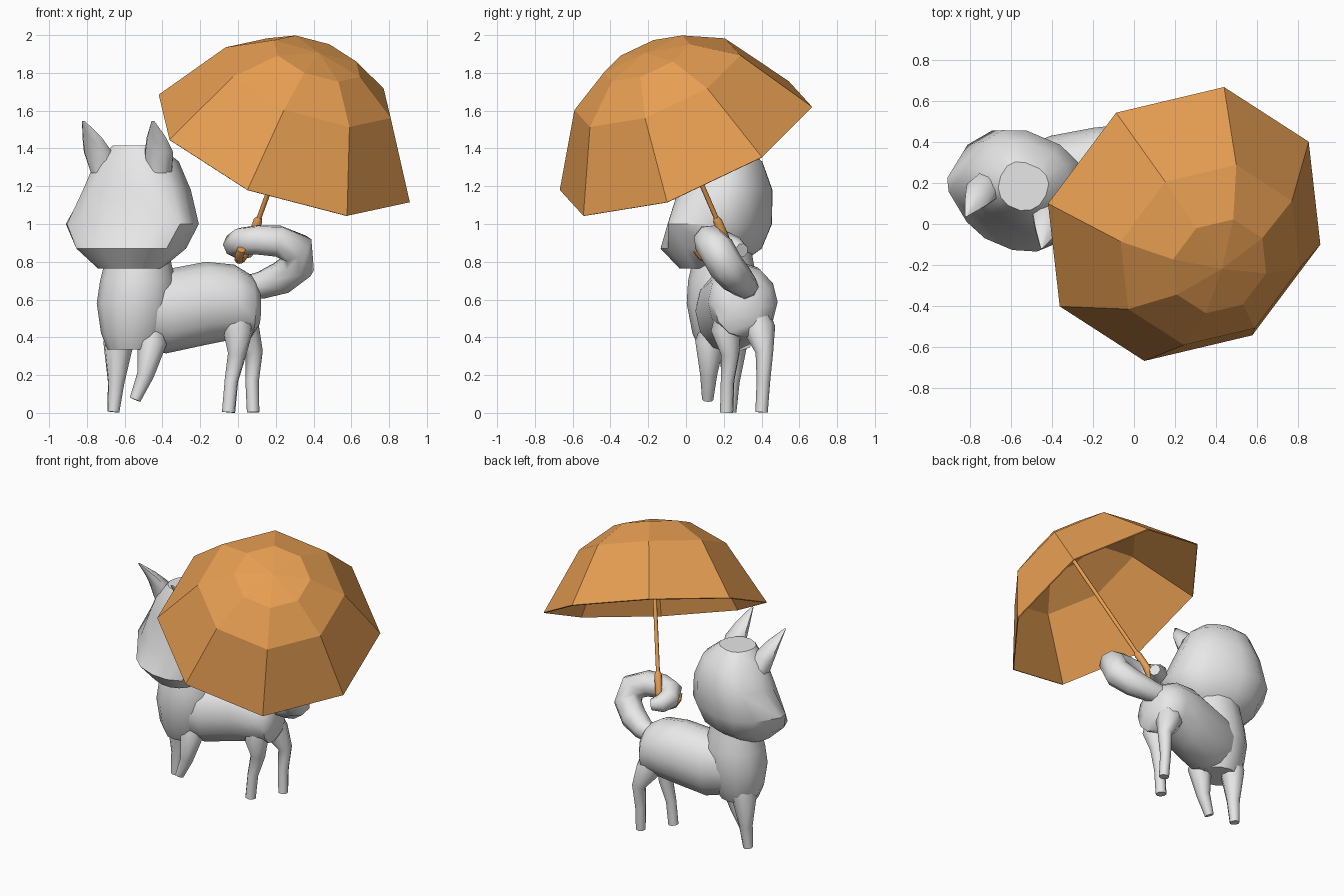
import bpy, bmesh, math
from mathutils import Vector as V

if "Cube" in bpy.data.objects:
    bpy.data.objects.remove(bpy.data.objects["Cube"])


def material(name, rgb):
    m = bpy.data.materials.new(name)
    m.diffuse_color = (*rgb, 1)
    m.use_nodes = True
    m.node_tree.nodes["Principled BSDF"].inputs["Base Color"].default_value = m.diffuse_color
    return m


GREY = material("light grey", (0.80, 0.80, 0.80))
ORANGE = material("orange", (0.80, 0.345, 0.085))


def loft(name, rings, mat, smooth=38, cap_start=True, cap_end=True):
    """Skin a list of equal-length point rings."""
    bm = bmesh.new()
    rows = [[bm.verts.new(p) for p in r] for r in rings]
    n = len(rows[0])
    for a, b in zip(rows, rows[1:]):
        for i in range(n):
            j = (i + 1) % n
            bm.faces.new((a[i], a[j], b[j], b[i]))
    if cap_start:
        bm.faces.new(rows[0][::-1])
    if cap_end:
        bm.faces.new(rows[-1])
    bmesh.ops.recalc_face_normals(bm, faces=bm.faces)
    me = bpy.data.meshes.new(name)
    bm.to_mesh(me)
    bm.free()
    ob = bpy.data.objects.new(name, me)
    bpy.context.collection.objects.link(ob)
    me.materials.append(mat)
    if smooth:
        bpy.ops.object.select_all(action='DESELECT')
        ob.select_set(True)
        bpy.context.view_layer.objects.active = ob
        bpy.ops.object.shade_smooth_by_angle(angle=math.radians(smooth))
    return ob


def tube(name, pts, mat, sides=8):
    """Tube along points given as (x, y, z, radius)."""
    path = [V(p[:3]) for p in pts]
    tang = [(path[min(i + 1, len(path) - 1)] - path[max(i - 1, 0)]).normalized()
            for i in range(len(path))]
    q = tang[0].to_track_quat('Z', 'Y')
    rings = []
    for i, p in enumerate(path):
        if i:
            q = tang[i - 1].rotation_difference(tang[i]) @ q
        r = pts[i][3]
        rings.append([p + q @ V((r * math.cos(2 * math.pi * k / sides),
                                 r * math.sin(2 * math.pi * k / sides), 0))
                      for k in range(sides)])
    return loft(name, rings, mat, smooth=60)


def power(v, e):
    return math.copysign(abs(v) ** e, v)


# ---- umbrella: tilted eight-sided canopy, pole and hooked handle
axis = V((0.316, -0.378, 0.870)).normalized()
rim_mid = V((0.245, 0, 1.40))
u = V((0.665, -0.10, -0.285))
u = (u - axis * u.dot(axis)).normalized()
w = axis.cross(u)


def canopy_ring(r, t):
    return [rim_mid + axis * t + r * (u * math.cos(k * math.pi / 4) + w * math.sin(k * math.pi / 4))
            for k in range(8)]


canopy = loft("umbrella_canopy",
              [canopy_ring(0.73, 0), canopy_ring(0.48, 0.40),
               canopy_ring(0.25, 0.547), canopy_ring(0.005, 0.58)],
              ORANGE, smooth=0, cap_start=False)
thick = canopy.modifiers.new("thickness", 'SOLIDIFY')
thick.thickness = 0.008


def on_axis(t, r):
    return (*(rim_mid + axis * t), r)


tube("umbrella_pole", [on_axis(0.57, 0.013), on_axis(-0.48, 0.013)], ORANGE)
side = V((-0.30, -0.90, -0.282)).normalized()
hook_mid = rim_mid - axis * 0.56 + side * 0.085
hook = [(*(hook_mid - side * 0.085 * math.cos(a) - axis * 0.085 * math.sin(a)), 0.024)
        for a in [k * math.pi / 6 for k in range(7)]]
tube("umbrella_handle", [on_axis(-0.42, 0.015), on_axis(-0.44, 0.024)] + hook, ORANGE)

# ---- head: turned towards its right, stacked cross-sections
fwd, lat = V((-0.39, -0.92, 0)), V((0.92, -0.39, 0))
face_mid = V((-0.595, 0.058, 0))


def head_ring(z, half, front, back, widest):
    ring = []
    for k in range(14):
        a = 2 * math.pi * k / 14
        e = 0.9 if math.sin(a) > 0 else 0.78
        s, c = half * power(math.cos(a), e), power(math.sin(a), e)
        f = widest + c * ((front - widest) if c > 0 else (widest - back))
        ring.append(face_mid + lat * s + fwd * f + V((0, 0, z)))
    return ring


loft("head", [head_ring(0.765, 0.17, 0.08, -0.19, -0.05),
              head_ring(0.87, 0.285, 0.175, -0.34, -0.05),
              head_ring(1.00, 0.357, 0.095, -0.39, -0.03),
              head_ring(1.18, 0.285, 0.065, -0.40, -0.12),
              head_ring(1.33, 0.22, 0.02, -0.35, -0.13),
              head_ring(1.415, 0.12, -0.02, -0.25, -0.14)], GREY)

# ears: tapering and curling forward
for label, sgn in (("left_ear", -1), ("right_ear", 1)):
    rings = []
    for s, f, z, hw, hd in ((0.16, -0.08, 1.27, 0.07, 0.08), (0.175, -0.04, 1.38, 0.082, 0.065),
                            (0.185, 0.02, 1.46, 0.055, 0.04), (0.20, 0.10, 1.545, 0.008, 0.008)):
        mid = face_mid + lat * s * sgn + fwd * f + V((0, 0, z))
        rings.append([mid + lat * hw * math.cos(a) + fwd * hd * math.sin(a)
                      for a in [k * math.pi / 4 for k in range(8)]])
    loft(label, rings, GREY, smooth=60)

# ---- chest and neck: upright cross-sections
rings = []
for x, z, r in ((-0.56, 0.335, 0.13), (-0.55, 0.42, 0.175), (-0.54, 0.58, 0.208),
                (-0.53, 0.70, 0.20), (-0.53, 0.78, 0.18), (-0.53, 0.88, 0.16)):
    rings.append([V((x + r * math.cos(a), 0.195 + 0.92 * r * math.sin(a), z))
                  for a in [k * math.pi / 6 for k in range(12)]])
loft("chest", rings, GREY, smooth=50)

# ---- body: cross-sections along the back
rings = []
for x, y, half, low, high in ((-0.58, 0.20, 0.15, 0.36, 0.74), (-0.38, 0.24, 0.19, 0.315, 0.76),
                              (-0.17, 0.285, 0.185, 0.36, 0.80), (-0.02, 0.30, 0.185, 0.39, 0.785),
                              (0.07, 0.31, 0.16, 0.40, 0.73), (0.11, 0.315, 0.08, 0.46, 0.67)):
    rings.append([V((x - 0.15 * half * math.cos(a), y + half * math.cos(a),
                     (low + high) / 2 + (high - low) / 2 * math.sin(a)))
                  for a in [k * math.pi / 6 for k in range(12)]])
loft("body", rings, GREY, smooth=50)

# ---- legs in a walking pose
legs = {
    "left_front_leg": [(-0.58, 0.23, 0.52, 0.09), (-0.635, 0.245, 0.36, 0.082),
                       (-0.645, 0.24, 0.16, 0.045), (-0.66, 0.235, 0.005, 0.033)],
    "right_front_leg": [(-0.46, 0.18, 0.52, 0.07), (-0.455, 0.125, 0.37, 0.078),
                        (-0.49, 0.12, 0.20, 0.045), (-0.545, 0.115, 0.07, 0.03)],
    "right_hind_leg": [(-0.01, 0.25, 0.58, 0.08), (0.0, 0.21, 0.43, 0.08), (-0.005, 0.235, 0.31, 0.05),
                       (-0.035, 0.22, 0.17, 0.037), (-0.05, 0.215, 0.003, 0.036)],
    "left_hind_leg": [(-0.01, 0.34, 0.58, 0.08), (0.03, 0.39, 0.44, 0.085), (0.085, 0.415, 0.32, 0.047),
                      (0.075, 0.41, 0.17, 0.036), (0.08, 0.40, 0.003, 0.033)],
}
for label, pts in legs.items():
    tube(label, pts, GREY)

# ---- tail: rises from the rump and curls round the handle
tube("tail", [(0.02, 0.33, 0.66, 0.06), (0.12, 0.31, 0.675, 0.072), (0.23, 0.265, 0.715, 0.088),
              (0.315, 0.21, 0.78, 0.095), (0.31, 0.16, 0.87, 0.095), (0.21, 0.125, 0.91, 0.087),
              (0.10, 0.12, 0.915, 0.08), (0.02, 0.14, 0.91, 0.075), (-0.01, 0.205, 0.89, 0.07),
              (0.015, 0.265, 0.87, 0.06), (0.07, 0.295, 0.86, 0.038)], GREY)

────────

▶ [EXERCISE GOAL] Only lines that include "ORANGE" belong in the answer; return them from the entries above.

▶ [WRITTEN ANSWER]
ORANGE = material("orange", (0.80, 0.345, 0.085))
              ORANGE, smooth=0, cap_start=False)
tube("umbrella_pole", [on_axis(0.57, 0.013), on_axis(-0.48, 0.013)], ORANGE)
tube("umbrella_handle", [on_axis(-0.42, 0.015), on_axis(-0.44, 0.024)] + hook, ORANGE)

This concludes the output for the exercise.